State, as a bare number, how many lines below contain "data".

=== Given information ===

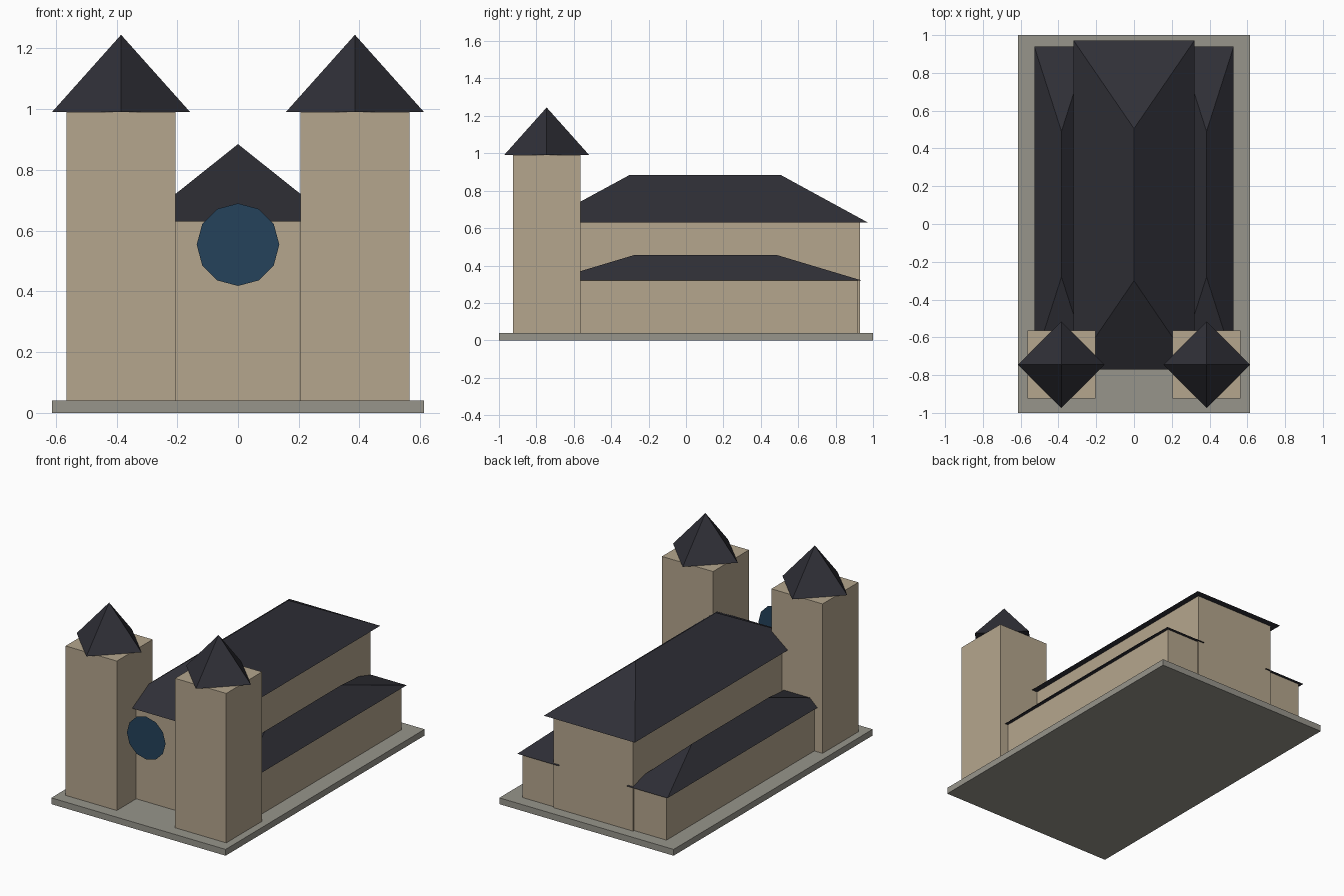
import bpy
import bmesh
from mathutils import Matrix, Vector

cube = bpy.data.objects.get("Cube")
if cube:
    bpy.data.objects.remove(cube, do_unlink=True)


def material(name, rgb):
    mat = bpy.data.materials.new(name)
    mat.use_nodes = True
    mat.diffuse_color = (*rgb, 1)
    mat.node_tree.nodes["Principled BSDF"].inputs["Base Color"].default_value = (*rgb, 1)
    return mat


SANDSTONE = material("sandstone", (0.46, 0.38, 0.27))
SLATE = material("dark_slate", (0.029, 0.029, 0.038))
PAVING = material("grey_paving", (0.31, 0.30, 0.26))
GLASS = material("blue_glass", (0.018, 0.055, 0.105))


def finish(name, bm, mat):
    bmesh.ops.recalc_face_normals(bm, faces=bm.faces)
    mesh = bpy.data.meshes.new(name)
    bm.to_mesh(mesh)
    bm.free()
    mesh.materials.append(mat)
    obj = bpy.data.objects.new(name, mesh)
    bpy.context.collection.objects.link(obj)
    return obj


def box(name, mat, xs, ys, zs):
    """Box between the given limits on each axis."""
    bm = bmesh.new()
    bmesh.ops.create_cube(bm, size=1)
    lows, highs = zip(xs, ys, zs)
    for v in bm.verts:
        v.co = Vector([(highs[i] if v.co[i] > 0 else lows[i]) for i in range(3)])
    return finish(name, bm, mat)


def hip_roof(name, xs, ys, ridge_ys, eave, ridge):
    """Closed hipped roof with its ridge running along y."""
    bm = bmesh.new()
    (x0, x1), (y0, y1) = xs, ys
    a, b, c, d = [bm.verts.new((x, y, eave))
                  for x, y in ((x0, y0), (x1, y0), (x1, y1), (x0, y1))]
    front, back = [bm.verts.new(((x0 + x1) / 2, y, ridge)) for y in ridge_ys]
    for face in ((a, b, c, d), (a, b, front), (b, c, back, front),
                 (c, d, back), (d, a, front, back)):
        bm.faces.new(face)
    return finish(name, bm, SLATE)


def spire(name, x, y, z, radius, height):
    """Four-sided pyramid with its corners pointing along the axes."""
    bm = bmesh.new()
    bmesh.ops.create_cone(bm, cap_ends=True, segments=4, radius1=radius, radius2=0,
                          depth=height, matrix=Matrix.Translation((x, y, z + height / 2)))
    return finish(name, bm, SLATE)


def mirrored(side, x0, x1):
    return sorted((side * x0, side * x1))


# Ground slab
FLOOR = 0.04
box("base_slab", PAVING, (-0.613, 0.613), (-1, 1), (0, FLOOR))

# Central hall
box("nave_walls", SANDSTONE, (-0.28, 0.28), (-0.73, 0.93), (FLOOR, 0.63))
hip_roof("nave_roof", (-0.32, 0.32), (-0.77, 0.972), (-0.3, 0.505), 0.63, 0.885)

# Side aisles and front towers
for label, side in (("left", 1), ("right", -1)):
    box(label + "_aisle_walls", SANDSTONE, mirrored(side, 0.26, 0.507),
        (-0.71, 0.92), (FLOOR, 0.32))
    hip_roof(label + "_aisle_roof", mirrored(side, 0.24, 0.528),
             (-0.73, 0.94), (-0.28, 0.49), 0.32, 0.455)
    box(label + "_tower", SANDSTONE, mirrored(side, 0.205, 0.565),
        (-0.925, -0.565), (FLOOR, 0.99))
    spire(label + "_tower_spire", side * 0.385, -0.745, 0.99, 0.228, 0.255)

# Flat round window between the towers
bm = bmesh.new()
bmesh.ops.create_circle(bm, cap_ends=True, segments=12, radius=0.136)
bmesh.ops.transform(bm, verts=bm.verts, matrix=Matrix.Translation((0, -0.922, 0.554))
                    @ Matrix.Rotation(1.5707963, 4, "X"))
window = finish("round_window", bm, GLASS)
if window.data.polygons[0].normal.y > 0:
    window.data.flip_normals()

===

● **Answer below**
7